··· Records shown ···
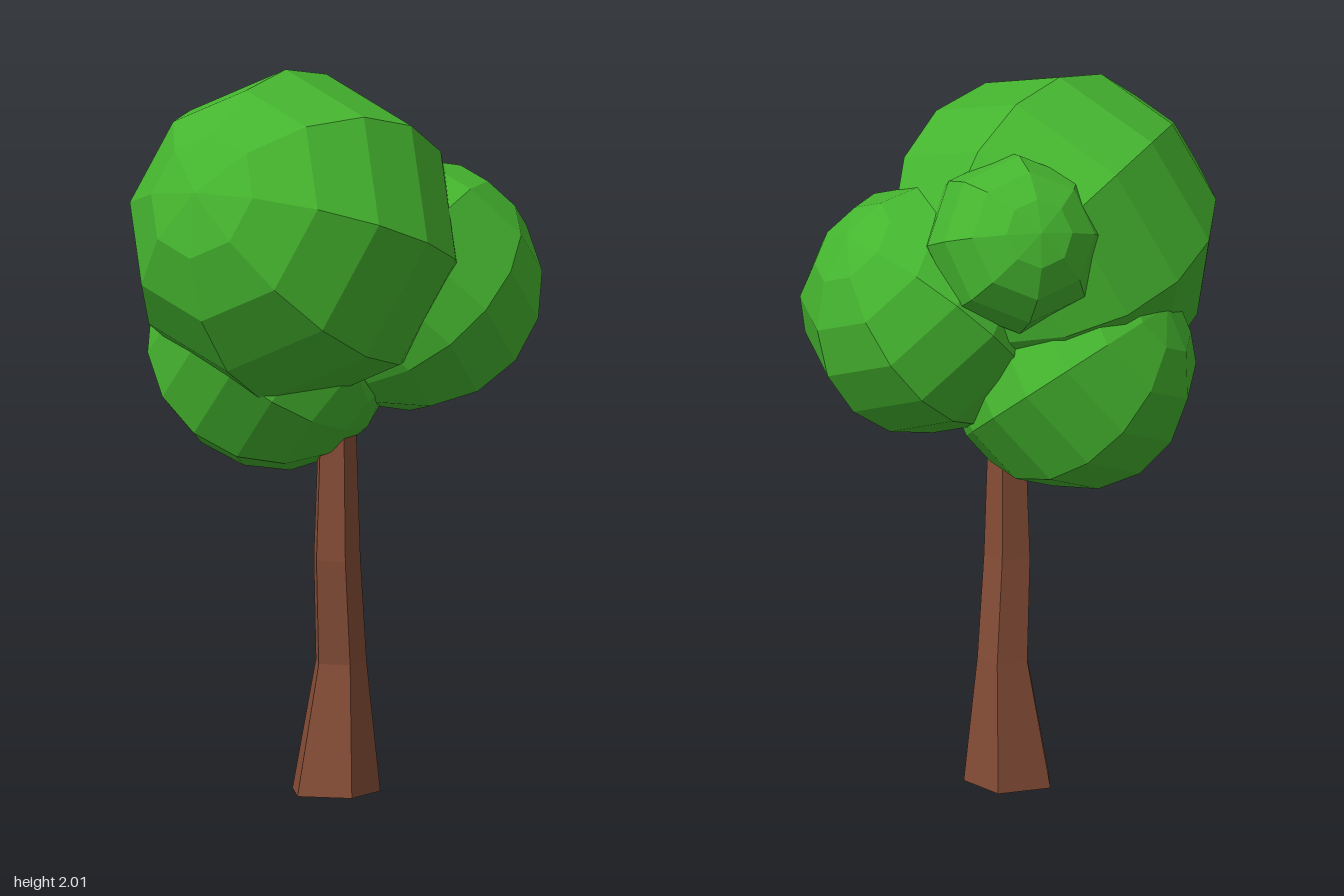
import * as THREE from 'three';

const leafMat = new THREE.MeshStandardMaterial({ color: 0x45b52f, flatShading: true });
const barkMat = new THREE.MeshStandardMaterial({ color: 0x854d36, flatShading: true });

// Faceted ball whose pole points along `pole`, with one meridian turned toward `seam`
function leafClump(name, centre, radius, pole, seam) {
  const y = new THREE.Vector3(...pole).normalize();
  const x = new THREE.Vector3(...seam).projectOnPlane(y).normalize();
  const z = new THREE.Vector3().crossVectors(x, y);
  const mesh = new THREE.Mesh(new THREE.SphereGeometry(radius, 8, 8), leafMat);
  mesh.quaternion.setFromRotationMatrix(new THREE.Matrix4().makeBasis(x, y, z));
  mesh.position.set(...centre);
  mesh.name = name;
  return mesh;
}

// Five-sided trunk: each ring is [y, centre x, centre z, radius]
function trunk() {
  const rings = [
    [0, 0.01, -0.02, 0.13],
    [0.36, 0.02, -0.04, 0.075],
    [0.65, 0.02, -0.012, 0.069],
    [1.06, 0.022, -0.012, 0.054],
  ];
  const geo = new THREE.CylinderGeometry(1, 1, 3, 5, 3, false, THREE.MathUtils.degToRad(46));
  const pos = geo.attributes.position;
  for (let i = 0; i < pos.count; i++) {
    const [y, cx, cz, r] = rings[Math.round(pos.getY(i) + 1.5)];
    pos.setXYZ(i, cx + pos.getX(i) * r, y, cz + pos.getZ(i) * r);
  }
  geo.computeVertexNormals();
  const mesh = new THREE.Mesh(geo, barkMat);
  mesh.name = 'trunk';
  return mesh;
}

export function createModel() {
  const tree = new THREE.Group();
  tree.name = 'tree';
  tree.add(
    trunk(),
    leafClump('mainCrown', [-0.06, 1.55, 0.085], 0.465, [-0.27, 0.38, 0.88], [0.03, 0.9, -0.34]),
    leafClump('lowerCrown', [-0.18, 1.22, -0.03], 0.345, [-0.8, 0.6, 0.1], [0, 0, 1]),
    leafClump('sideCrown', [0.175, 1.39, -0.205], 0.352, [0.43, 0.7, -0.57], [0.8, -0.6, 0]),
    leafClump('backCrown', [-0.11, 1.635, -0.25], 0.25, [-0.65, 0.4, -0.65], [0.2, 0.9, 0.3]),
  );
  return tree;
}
···
··· Records shown ···
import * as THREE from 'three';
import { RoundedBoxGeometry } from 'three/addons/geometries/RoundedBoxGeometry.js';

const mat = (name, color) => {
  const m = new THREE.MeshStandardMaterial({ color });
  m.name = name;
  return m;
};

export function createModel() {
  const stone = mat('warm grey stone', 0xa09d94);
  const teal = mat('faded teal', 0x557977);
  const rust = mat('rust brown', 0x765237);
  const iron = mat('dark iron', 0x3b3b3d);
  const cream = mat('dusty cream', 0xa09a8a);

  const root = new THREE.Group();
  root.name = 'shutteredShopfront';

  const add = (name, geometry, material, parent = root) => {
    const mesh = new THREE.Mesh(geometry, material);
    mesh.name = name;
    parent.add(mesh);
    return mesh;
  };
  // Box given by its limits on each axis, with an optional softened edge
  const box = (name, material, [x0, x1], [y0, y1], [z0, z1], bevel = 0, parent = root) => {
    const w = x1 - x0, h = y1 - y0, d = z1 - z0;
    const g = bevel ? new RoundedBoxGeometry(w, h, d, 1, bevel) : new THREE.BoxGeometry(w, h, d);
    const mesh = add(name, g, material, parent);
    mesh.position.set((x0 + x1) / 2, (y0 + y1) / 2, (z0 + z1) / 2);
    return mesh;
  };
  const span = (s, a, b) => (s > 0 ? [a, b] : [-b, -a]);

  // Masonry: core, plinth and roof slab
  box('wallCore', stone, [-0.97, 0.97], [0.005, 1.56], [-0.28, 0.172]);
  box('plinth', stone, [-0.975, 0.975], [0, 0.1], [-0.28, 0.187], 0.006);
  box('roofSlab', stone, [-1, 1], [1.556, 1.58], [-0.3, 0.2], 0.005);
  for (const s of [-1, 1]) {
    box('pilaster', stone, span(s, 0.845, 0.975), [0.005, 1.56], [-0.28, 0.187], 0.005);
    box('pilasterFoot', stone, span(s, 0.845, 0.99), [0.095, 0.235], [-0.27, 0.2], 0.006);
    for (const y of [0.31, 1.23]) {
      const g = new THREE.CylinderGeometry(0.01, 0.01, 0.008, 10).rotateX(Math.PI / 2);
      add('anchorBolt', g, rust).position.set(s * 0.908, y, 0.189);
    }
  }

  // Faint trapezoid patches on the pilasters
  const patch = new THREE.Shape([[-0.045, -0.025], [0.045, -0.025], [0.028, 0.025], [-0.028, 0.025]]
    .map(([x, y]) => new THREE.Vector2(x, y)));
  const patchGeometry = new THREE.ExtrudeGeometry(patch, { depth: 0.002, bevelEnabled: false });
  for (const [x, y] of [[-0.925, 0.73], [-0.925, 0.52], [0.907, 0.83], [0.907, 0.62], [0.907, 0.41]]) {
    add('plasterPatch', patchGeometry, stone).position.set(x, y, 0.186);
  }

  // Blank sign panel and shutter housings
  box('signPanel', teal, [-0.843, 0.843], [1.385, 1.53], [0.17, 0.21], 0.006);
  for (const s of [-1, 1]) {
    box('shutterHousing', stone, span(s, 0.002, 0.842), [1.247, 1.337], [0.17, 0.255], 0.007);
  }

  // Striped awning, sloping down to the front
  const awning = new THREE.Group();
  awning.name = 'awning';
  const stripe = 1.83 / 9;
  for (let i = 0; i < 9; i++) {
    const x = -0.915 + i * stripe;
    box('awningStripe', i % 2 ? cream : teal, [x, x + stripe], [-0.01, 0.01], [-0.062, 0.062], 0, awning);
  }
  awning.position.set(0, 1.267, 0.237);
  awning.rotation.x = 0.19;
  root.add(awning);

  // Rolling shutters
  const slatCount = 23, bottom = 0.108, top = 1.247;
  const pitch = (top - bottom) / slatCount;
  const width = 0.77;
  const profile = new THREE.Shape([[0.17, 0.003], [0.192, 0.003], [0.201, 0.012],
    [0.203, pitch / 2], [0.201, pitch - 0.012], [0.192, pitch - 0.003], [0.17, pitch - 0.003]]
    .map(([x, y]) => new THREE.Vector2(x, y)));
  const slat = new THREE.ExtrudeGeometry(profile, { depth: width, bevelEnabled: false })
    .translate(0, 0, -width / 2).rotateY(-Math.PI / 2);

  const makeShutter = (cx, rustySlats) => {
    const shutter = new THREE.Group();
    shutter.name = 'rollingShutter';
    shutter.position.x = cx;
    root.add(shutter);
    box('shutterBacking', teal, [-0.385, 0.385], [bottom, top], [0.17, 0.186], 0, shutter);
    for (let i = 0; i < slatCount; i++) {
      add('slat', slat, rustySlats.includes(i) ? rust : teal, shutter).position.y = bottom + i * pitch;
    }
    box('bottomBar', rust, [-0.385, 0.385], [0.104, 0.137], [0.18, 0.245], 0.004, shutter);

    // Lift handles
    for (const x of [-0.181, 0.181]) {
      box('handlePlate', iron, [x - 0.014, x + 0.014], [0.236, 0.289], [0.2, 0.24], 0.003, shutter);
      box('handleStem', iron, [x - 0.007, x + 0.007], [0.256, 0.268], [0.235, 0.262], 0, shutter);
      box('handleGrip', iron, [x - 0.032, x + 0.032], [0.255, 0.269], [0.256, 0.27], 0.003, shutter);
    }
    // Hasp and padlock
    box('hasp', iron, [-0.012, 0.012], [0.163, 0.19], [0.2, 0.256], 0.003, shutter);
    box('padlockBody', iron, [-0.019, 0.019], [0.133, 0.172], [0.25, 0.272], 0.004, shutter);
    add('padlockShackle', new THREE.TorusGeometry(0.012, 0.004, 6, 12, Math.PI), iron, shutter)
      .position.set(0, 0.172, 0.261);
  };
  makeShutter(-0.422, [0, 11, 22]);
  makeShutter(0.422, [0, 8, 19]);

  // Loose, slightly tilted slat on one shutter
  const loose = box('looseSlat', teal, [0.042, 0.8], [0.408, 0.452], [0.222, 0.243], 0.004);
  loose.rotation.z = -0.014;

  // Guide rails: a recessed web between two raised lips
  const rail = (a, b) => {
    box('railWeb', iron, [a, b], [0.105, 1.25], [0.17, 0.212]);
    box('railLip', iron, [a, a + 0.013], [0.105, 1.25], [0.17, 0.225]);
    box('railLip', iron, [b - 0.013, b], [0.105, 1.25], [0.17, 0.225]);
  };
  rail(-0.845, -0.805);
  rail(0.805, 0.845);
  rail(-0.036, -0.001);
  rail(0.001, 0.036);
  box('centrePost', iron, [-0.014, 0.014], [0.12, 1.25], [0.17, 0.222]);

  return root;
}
···
» Directions:
What lines in the entries above hold "teal"? Copy every one.

» Answer space:
  const teal = mat('faded teal', 0x557977);
  box('signPanel', teal, [-0.843, 0.843], [1.385, 1.53], [0.17, 0.21], 0.006);
    box('awningStripe', i % 2 ? cream : teal, [x, x + stripe], [-0.01, 0.01], [-0.062, 0.062], 0, awning);
    box('shutterBacking', teal, [-0.385, 0.385], [bottom, top], [0.17, 0.186], 0, shutter);
      add('slat', slat, rustySlats.includes(i) ? rust : teal, shutter).position.y = bottom + i * pitch;
  const loose = box('looseSlat', teal, [0.042, 0.8], [0.408, 0.452], [0.222, 0.243], 0.004);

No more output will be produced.